All three actresses deliver nuanced performances as strong-willed, independent women, still a rarity in cinema, and always all the more reason to welcome an Assayas production. Binoche had challenged Assayas to write a film about women, but left the rounding out of the characters to the actresses. In the Nashville Scene, Jason Shawhan provides a succinct analysis of the dramatic technique Assayas employs to present the dramatis personae. Shawhan says that “Clouds of Sils Maria …is bound by physical space, but not by time or identity. Its characters are often screens onto which their personae are projected, in a deeply personal style of montage. Jo-Ann we encounter through gossip, TMZ-bought meltdown footage, press appearances and Internet profiles long before we meet her as a person. Valentine, whom we see before anyone else, comes into focus not even as herself but in reaction to organizing Maria’s life: taking calls, arranging appointments, fielding offers, dealing with representatives of mysterious concerns. We see and hear her defined as if by negative space; when we finally are allowed a peek inside her life, it’s almost completely overwhelming. Maria, meanwhile, is referred to as the sum of her roles, defined by triumphs and flops and the degree to which she’s esteemed by directors.”

Juliette Binoche as Maria in Olivier Assayas's Clouds of Sils Maria
Shawhan further admires each actress’s deepening of her role. From the opening scenes, he says, Binoche lays out the story’s emotional stakes with heightened “intensity and goes further. Moretz does something amazing here, finding humanity in the kind of starlet that junk media trains us to despise, and expanding her own repertoire to find a delicate vulnerability we’ve not seen before. And for just a bit of perspective, Kristen Stewart was the first American to win an acting award at the Cesars (France’s Oscar equivalent).”
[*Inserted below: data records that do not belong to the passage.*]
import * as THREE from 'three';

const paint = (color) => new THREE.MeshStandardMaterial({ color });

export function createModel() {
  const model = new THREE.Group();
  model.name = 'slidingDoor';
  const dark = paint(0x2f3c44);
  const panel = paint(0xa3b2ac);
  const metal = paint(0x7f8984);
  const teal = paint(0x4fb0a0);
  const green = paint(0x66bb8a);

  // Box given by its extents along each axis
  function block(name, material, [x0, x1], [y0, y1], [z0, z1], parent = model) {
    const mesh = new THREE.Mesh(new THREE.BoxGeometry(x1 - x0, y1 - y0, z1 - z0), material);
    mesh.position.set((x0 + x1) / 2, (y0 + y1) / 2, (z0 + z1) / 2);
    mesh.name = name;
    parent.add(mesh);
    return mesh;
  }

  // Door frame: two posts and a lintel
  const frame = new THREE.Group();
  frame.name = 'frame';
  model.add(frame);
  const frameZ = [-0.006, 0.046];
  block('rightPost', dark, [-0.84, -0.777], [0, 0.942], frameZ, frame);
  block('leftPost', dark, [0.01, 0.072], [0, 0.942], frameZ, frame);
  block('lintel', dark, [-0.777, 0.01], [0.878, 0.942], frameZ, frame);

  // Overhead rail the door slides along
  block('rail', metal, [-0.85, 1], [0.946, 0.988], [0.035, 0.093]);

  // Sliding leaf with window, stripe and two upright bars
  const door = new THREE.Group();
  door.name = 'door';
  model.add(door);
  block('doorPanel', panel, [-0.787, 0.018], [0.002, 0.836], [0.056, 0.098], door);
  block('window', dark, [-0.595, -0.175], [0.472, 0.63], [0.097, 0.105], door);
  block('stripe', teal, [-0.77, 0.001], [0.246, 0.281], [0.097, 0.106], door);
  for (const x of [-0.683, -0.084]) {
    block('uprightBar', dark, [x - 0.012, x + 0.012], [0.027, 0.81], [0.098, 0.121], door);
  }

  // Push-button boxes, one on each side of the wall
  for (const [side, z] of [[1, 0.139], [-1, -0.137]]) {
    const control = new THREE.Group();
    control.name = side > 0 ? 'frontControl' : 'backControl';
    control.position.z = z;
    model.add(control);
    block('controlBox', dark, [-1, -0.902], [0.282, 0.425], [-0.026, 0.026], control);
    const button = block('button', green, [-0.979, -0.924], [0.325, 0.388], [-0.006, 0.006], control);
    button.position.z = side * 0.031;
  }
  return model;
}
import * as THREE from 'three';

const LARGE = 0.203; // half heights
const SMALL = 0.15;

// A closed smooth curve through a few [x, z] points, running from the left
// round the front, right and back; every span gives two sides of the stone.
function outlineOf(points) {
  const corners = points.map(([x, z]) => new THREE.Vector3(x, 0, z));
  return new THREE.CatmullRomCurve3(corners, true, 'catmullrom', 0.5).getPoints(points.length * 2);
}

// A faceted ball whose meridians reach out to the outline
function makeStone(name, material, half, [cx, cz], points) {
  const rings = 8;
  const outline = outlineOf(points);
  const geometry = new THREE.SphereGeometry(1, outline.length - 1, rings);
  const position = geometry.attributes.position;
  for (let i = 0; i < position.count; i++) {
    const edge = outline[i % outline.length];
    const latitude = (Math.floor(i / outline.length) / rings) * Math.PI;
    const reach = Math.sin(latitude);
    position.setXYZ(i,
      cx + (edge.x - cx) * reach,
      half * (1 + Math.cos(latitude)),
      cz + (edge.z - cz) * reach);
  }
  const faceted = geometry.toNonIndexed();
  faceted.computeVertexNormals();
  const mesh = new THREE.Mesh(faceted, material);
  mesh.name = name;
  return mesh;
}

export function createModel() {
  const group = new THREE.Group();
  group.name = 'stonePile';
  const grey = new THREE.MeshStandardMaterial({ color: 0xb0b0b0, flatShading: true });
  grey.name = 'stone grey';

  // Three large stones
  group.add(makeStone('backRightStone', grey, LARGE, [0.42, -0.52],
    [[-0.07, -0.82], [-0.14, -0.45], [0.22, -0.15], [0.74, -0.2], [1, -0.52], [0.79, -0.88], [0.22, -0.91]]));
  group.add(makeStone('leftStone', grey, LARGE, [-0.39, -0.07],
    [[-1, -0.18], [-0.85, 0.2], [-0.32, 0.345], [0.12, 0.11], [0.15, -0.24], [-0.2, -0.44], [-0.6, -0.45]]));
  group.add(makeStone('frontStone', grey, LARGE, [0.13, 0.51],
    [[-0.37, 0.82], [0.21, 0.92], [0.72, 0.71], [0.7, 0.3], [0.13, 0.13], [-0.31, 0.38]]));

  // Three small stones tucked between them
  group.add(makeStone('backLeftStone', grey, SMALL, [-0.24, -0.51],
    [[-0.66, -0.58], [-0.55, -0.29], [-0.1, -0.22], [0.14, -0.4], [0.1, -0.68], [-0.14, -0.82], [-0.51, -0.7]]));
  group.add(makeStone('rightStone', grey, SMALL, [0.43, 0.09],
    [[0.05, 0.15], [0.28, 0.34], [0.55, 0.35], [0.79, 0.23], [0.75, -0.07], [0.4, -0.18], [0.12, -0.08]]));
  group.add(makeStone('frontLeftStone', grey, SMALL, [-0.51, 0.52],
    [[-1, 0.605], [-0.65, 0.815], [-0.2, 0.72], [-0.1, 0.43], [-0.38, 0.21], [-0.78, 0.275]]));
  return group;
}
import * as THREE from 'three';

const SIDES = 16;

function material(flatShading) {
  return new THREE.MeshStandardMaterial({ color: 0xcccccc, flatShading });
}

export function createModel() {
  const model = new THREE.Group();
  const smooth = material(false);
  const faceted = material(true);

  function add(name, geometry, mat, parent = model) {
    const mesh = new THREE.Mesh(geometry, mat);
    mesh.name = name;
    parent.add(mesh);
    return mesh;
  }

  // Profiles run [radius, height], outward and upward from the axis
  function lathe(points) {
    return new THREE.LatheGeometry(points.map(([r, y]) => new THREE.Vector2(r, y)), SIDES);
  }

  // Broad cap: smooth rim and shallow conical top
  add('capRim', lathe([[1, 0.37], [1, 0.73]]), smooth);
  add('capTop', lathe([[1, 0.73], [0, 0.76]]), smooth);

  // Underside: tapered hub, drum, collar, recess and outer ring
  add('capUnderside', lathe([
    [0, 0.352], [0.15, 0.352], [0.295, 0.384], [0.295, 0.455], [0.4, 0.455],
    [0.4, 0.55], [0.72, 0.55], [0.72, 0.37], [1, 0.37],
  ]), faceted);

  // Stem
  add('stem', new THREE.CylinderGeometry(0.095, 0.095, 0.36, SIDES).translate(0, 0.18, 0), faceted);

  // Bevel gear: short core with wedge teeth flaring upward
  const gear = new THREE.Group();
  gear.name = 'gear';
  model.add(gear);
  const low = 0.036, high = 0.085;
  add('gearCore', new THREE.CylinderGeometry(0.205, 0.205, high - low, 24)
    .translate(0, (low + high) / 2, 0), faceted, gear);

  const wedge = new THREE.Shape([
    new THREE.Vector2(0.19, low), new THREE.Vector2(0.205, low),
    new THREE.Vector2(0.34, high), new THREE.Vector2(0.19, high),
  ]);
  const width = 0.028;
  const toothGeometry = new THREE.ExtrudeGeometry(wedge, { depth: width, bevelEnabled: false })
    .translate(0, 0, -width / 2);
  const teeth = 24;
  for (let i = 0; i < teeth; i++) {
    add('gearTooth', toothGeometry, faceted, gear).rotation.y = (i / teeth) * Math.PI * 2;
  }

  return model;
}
For all the cynicism Maria harbors as she gazes out at a generation raised on blockbusters and cyberspace, the film ends on a profound grace note of hope borne of the power of Binoche’s performance. When Maria meets Jo-Ann and Giles at the Hotel Waldhaus, Giles recalls attending a revival screening of Maria’s French films and being struck by a remark she made in the interview afterward: “If we are sincere, we are the sum total of our experiences without exception.” “I said that!?!” she self-deprecatingly laughs. She has, in what Giles recollects, succinctly summed up Nietzsche’s Eternal Recurrence. 

“My formula for greatness in a human being,” Nietzsche wrote in Ecce Homo, “is amor fati: that one wants nothing to be different, not forward, not backward, not in all eternity. Not merely bear what is necessary, still less conceal it …but love it.”

In the final, brief succession of scenes, Maria’s visage undergoes metamorphosis – from confident mentor generously suggesting a way to empower a scene, to barely betrayed surprise at a young actress’s dismissal, to traces of loss and melancholy, to assuredly felt confidence as the seasoned actress takes her mark for the opening curtain of the premier – and Zarathustra’s sacred Yes. “Become who you are!” Thus Spake Zarathustra.

Maria (Juliette Binoche) as Helena, waiting for the curtain to rise on
Wilhelm Melchior's play Maloja Snake